• Exercise
The entries below are to be reproduced exactly, with their pictures omitted.

☆ ☆ ☆ ☆

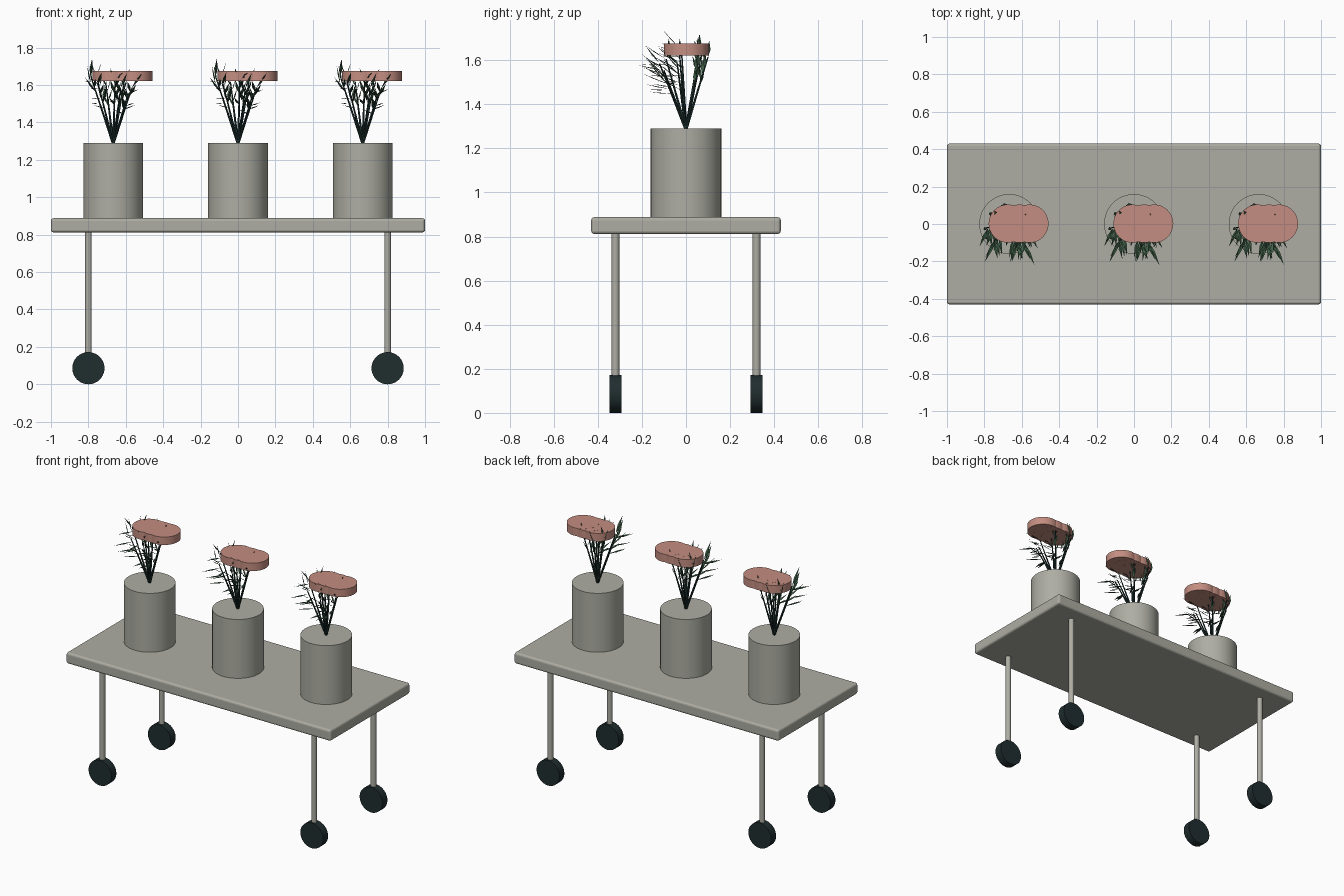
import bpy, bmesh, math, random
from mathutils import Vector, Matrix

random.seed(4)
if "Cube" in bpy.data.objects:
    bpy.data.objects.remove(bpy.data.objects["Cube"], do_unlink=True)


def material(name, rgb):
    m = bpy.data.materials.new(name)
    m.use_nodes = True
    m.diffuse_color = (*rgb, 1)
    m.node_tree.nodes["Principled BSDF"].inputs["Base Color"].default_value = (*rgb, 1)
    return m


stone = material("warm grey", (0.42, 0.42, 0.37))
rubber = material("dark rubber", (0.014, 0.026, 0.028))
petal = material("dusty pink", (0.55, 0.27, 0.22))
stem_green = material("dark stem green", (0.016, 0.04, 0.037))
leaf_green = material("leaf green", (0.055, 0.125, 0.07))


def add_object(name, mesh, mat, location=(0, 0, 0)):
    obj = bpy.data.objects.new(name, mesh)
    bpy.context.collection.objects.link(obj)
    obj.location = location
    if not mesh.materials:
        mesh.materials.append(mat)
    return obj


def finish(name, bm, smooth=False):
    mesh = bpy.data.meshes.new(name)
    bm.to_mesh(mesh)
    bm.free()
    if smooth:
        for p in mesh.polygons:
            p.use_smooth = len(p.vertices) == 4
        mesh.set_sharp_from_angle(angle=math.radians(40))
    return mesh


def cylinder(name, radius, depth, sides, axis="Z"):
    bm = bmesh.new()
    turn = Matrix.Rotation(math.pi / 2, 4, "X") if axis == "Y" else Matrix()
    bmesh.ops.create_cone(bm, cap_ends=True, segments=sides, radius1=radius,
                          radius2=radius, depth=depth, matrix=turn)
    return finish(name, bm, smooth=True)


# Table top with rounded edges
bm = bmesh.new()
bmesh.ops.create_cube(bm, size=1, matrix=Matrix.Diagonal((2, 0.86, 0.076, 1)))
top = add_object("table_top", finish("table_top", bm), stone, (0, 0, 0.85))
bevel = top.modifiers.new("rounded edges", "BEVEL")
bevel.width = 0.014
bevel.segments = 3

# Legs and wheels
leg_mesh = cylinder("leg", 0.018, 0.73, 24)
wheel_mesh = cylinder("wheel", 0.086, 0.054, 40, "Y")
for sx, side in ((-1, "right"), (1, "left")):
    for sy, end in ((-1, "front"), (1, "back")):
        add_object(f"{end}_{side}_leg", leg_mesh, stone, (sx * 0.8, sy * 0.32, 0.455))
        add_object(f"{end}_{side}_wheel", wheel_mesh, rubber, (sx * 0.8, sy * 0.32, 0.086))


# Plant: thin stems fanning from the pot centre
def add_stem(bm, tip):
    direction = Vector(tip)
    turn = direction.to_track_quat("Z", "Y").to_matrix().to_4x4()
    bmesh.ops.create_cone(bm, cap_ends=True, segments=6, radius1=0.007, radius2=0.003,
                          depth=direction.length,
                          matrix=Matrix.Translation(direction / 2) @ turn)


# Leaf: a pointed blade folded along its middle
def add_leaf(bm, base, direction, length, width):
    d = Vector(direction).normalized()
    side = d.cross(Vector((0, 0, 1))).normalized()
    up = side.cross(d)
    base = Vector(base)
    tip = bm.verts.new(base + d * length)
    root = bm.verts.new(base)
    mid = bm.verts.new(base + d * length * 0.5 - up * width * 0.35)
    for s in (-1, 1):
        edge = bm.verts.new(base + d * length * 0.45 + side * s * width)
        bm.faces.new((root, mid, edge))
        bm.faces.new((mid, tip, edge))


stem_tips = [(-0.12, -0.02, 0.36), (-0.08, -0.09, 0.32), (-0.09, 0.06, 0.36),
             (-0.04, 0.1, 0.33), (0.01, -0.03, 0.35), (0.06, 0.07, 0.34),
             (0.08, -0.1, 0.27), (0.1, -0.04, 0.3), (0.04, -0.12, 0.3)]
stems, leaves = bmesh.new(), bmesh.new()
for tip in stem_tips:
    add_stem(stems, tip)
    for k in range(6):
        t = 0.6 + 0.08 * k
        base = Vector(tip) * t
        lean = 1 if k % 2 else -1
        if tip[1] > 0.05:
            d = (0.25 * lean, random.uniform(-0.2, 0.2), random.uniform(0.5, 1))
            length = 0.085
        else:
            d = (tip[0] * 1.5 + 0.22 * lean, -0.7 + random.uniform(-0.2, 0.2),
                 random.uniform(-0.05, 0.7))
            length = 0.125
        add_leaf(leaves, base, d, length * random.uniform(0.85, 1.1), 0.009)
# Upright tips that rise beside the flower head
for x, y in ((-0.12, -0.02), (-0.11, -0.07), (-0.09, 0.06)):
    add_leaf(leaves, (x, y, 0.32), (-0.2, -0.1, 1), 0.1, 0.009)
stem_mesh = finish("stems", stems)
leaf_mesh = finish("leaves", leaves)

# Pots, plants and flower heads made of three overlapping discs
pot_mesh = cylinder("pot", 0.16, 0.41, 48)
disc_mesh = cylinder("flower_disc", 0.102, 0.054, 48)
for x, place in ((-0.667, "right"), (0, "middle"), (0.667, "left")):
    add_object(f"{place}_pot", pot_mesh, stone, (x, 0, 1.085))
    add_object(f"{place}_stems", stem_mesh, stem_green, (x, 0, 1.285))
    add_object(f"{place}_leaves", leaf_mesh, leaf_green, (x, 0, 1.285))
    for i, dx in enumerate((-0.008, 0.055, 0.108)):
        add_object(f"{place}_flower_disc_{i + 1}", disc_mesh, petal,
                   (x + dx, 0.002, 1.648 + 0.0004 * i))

☆ ☆ ☆ ☆

• Task response
import bpy, bmesh, math, random
from mathutils import Vector, Matrix

random.seed(4)
if "Cube" in bpy.data.objects:
    bpy.data.objects.remove(bpy.data.objects["Cube"], do_unlink=True)


def material(name, rgb):
    m = bpy.data.materials.new(name)
    m.use_nodes = True
    m.diffuse_color = (*rgb, 1)
    m.node_tree.nodes["Principled BSDF"].inputs["Base Color"].default_value = (*rgb, 1)
    return m


stone = material("warm grey", (0.42, 0.42, 0.37))
rubber = material("dark rubber", (0.014, 0.026, 0.028))
petal = material("dusty pink", (0.55, 0.27, 0.22))
stem_green = material("dark stem green", (0.016, 0.04, 0.037))
leaf_green = material("leaf green", (0.055, 0.125, 0.07))


def add_object(name, mesh, mat, location=(0, 0, 0)):
    obj = bpy.data.objects.new(name, mesh)
    bpy.context.collection.objects.link(obj)
    obj.location = location
    if not mesh.materials:
        mesh.materials.append(mat)
    return obj


def finish(name, bm, smooth=False):
    mesh = bpy.data.meshes.new(name)
    bm.to_mesh(mesh)
    bm.free()
    if smooth:
        for p in mesh.polygons:
            p.use_smooth = len(p.vertices) == 4
        mesh.set_sharp_from_angle(angle=math.radians(40))
    return mesh


def cylinder(name, radius, depth, sides, axis="Z"):
    bm = bmesh.new()
    turn = Matrix.Rotation(math.pi / 2, 4, "X") if axis == "Y" else Matrix()
    bmesh.ops.create_cone(bm, cap_ends=True, segments=sides, radius1=radius,
                          radius2=radius, depth=depth, matrix=turn)
    return finish(name, bm, smooth=True)


# Table top with rounded edges
bm = bmesh.new()
bmesh.ops.create_cube(bm, size=1, matrix=Matrix.Diagonal((2, 0.86, 0.076, 1)))
top = add_object("table_top", finish("table_top", bm), stone, (0, 0, 0.85))
bevel = top.modifiers.new("rounded edges", "BEVEL")
bevel.width = 0.014
bevel.segments = 3

# Legs and wheels
leg_mesh = cylinder("leg", 0.018, 0.73, 24)
wheel_mesh = cylinder("wheel", 0.086, 0.054, 40, "Y")
for sx, side in ((-1, "right"), (1, "left")):
    for sy, end in ((-1, "front"), (1, "back")):
        add_object(f"{end}_{side}_leg", leg_mesh, stone, (sx * 0.8, sy * 0.32, 0.455))
        add_object(f"{end}_{side}_wheel", wheel_mesh, rubber, (sx * 0.8, sy * 0.32, 0.086))


# Plant: thin stems fanning from the pot centre
def add_stem(bm, tip):
    direction = Vector(tip)
    turn = direction.to_track_quat("Z", "Y").to_matrix().to_4x4()
    bmesh.ops.create_cone(bm, cap_ends=True, segments=6, radius1=0.007, radius2=0.003,
                          depth=direction.length,
                          matrix=Matrix.Translation(direction / 2) @ turn)


# Leaf: a pointed blade folded along its middle
def add_leaf(bm, base, direction, length, width):
    d = Vector(direction).normalized()
    side = d.cross(Vector((0, 0, 1))).normalized()
    up = side.cross(d)
    base = Vector(base)
    tip = bm.verts.new(base + d * length)
    root = bm.verts.new(base)
    mid = bm.verts.new(base + d * length * 0.5 - up * width * 0.35)
    for s in (-1, 1):
        edge = bm.verts.new(base + d * length * 0.45 + side * s * width)
        bm.faces.new((root, mid, edge))
        bm.faces.new((mid, tip, edge))


stem_tips = [(-0.12, -0.02, 0.36), (-0.08, -0.09, 0.32), (-0.09, 0.06, 0.36),
             (-0.04, 0.1, 0.33), (0.01, -0.03, 0.35), (0.06, 0.07, 0.34),
             (0.08, -0.1, 0.27), (0.1, -0.04, 0.3), (0.04, -0.12, 0.3)]
stems, leaves = bmesh.new(), bmesh.new()
for tip in stem_tips:
    add_stem(stems, tip)
    for k in range(6):
        t = 0.6 + 0.08 * k
        base = Vector(tip) * t
        lean = 1 if k % 2 else -1
        if tip[1] > 0.05:
            d = (0.25 * lean, random.uniform(-0.2, 0.2), random.uniform(0.5, 1))
            length = 0.085
        else:
            d = (tip[0] * 1.5 + 0.22 * lean, -0.7 + random.uniform(-0.2, 0.2),
                 random.uniform(-0.05, 0.7))
            length = 0.125
        add_leaf(leaves, base, d, length * random.uniform(0.85, 1.1), 0.009)
# Upright tips that rise beside the flower head
for x, y in ((-0.12, -0.02), (-0.11, -0.07), (-0.09, 0.06)):
    add_leaf(leaves, (x, y, 0.32), (-0.2, -0.1, 1), 0.1, 0.009)
stem_mesh = finish("stems", stems)
leaf_mesh = finish("leaves", leaves)

# Pots, plants and flower heads made of three overlapping discs
pot_mesh = cylinder("pot", 0.16, 0.41, 48)
disc_mesh = cylinder("flower_disc", 0.102, 0.054, 48)
for x, place in ((-0.667, "right"), (0, "middle"), (0.667, "left")):
    add_object(f"{place}_pot", pot_mesh, stone, (x, 0, 1.085))
    add_object(f"{place}_stems", stem_mesh, stem_green, (x, 0, 1.285))
    add_object(f"{place}_leaves", leaf_mesh, leaf_green, (x, 0, 1.285))
    for i, dx in enumerate((-0.008, 0.055, 0.108)):
        add_object(f"{place}_flower_disc_{i + 1}", disc_mesh, petal,
                   (x + dx, 0.002, 1.648 + 0.0004 * i))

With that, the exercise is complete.